--- PROVIDED DATA Enclosed Below ---
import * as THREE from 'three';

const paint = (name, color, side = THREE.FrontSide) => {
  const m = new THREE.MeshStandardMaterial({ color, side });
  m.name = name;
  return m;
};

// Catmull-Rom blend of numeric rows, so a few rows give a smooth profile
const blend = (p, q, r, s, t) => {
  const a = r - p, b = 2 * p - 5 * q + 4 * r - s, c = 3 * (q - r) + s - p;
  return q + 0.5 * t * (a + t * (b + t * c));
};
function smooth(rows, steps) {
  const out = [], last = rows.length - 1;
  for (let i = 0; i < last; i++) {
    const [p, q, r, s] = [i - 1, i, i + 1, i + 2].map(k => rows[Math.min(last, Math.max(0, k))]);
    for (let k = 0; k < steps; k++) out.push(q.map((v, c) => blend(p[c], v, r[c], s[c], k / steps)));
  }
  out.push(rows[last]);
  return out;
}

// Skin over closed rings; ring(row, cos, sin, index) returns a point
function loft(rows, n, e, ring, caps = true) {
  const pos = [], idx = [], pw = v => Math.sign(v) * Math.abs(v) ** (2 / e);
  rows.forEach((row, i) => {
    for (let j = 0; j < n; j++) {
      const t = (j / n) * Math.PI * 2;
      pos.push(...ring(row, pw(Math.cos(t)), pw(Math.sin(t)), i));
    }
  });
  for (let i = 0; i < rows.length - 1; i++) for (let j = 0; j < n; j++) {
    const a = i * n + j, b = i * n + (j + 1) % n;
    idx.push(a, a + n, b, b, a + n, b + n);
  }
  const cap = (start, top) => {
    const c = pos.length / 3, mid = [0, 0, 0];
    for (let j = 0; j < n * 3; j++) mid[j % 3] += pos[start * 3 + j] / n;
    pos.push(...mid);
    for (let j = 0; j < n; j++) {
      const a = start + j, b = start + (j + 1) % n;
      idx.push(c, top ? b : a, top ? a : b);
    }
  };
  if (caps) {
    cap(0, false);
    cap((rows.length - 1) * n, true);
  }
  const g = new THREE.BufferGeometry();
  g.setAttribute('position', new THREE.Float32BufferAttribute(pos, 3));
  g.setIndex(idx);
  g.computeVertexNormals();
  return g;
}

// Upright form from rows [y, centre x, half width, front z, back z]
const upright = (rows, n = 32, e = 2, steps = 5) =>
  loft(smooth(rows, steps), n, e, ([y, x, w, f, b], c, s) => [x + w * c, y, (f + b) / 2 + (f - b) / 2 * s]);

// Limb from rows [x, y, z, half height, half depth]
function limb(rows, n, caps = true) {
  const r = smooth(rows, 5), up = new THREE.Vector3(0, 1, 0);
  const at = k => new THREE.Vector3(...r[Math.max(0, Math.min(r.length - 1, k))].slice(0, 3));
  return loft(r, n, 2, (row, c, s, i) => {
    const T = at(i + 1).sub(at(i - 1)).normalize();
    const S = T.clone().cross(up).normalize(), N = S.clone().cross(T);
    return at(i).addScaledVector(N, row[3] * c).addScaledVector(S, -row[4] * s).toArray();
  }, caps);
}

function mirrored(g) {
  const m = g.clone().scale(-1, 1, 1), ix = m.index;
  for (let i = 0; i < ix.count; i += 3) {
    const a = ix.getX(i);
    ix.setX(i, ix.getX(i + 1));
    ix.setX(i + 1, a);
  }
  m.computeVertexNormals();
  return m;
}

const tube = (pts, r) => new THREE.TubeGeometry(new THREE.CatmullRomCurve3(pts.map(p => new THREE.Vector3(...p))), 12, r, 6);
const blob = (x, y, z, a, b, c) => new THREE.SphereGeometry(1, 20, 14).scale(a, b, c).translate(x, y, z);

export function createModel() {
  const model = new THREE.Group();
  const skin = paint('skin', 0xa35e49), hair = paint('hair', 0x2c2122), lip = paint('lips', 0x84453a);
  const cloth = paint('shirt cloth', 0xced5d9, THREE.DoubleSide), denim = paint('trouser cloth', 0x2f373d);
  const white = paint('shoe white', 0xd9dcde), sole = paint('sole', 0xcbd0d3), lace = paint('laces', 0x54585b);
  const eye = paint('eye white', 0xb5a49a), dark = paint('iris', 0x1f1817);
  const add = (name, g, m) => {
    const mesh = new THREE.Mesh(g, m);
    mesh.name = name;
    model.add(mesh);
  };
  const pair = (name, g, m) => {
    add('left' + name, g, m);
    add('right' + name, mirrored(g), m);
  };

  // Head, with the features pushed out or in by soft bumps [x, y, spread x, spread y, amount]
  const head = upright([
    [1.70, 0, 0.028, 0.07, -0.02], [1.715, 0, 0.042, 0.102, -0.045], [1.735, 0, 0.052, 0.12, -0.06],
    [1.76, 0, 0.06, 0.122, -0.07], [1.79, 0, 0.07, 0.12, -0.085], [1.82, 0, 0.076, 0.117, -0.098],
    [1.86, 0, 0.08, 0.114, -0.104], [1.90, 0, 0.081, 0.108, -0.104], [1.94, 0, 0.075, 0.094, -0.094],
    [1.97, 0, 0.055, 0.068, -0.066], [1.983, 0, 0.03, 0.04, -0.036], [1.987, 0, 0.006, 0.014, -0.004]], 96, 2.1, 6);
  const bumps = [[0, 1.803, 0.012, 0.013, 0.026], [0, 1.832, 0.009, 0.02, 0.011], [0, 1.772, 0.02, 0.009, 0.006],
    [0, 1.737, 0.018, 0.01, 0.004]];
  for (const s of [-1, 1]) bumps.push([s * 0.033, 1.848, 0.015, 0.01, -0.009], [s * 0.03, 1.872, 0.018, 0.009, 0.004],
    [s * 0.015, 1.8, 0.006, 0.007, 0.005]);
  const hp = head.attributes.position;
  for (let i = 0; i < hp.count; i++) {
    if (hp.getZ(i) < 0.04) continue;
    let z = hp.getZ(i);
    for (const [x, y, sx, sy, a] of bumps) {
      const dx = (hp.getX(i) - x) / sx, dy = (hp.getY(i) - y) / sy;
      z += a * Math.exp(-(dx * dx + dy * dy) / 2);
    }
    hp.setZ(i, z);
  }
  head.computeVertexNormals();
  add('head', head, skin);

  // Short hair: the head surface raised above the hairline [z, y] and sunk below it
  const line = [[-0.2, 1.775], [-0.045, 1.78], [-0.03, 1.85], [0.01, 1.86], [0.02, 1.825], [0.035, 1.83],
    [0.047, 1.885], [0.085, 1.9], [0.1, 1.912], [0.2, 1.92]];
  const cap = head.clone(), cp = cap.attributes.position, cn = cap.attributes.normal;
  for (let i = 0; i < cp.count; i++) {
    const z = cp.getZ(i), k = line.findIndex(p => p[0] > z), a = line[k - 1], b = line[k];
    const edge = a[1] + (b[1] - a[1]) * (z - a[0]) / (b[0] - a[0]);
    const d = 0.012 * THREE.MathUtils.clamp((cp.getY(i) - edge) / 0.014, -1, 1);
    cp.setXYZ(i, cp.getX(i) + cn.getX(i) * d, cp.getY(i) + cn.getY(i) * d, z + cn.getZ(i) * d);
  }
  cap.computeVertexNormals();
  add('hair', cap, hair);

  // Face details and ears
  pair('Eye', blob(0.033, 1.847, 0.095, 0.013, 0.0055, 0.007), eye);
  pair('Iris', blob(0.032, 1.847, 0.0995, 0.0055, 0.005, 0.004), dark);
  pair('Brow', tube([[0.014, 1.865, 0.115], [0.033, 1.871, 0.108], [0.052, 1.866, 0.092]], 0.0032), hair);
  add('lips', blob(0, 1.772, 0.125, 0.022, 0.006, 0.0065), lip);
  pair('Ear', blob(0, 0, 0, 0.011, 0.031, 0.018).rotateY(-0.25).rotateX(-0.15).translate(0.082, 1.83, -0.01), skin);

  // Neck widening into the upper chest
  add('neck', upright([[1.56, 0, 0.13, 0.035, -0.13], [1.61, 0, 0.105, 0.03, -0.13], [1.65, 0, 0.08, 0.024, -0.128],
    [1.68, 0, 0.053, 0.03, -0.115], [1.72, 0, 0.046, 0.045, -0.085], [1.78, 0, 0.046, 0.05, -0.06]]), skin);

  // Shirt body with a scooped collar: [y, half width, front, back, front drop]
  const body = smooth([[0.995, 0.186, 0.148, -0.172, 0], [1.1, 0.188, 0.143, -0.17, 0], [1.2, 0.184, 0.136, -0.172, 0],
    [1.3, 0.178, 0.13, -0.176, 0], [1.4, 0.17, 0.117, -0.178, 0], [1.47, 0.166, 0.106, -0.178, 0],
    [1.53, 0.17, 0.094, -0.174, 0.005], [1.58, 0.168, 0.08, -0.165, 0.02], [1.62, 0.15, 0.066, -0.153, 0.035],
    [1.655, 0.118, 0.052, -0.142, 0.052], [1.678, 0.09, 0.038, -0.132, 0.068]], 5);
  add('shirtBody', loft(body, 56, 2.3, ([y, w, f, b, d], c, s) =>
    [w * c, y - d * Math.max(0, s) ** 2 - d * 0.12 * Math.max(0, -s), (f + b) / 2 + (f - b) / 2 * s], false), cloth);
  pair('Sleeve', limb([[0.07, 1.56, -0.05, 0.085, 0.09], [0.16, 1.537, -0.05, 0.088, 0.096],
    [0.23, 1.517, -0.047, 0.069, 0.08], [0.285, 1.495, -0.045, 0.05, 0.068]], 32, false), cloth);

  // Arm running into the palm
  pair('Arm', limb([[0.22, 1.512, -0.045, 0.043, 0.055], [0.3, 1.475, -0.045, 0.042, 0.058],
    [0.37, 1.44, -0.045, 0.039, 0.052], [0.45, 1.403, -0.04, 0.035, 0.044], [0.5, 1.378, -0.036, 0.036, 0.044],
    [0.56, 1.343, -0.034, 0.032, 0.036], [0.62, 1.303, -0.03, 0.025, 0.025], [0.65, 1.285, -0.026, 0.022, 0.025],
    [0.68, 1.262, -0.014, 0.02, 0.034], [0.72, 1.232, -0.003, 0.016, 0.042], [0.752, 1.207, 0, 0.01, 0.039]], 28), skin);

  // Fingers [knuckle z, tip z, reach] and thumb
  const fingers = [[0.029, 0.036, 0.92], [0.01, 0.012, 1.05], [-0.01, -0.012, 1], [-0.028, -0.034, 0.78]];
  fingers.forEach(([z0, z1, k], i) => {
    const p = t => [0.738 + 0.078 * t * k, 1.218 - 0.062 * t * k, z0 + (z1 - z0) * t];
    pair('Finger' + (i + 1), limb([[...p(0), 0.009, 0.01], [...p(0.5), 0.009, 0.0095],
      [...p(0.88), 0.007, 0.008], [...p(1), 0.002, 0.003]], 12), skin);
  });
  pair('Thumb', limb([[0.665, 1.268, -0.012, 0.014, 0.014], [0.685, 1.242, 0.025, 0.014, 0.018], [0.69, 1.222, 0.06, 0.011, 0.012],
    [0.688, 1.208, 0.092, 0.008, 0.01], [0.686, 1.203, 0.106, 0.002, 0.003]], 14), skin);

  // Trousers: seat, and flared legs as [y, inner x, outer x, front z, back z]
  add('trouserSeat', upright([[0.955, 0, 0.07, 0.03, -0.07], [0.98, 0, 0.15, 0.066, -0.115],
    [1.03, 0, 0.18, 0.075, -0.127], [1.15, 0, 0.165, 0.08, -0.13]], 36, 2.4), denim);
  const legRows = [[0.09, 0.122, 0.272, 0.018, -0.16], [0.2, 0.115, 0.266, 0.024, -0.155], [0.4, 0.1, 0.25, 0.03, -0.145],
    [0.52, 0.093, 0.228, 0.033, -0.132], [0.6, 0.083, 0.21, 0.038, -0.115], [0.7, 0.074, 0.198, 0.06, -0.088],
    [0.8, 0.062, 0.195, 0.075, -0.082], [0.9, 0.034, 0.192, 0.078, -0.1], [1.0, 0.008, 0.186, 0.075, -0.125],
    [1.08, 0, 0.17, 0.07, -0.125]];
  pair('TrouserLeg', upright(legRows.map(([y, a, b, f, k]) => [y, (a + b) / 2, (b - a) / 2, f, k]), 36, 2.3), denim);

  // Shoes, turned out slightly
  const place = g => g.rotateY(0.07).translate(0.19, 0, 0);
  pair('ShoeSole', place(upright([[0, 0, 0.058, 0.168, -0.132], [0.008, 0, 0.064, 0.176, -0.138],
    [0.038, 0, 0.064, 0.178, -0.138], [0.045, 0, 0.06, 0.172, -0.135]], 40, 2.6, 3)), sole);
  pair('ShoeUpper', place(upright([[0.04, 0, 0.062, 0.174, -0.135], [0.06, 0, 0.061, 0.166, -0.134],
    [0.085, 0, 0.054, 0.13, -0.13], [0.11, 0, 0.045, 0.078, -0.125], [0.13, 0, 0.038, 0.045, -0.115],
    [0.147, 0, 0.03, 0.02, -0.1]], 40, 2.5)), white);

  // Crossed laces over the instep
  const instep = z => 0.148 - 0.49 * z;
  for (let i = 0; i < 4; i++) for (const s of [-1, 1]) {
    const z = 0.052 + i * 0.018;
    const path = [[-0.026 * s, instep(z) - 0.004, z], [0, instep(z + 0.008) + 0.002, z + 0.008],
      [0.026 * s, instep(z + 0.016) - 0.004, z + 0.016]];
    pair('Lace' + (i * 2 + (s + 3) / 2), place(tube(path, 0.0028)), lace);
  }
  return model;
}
--- End of Enclosed PROVIDED DATA ---
• EXERCISE DESCRIPTION
The entries above hold a line with "pos.push(...mid);" and a later line with "const g = new THREE.BufferGeometry();". Write out exactly those lines and all lines between, nothing more.

• RESPONSE TO THE TASK
    pos.push(...mid);
    for (let j = 0; j < n; j++) {
      const a = start + j, b = start + (j + 1) % n;
      idx.push(c, top ? b : a, top ? a : b);
    }
  };
  if (caps) {
    cap(0, false);
    cap((rows.length - 1) * n, true);
  }
  const g = new THREE.BufferGeometry();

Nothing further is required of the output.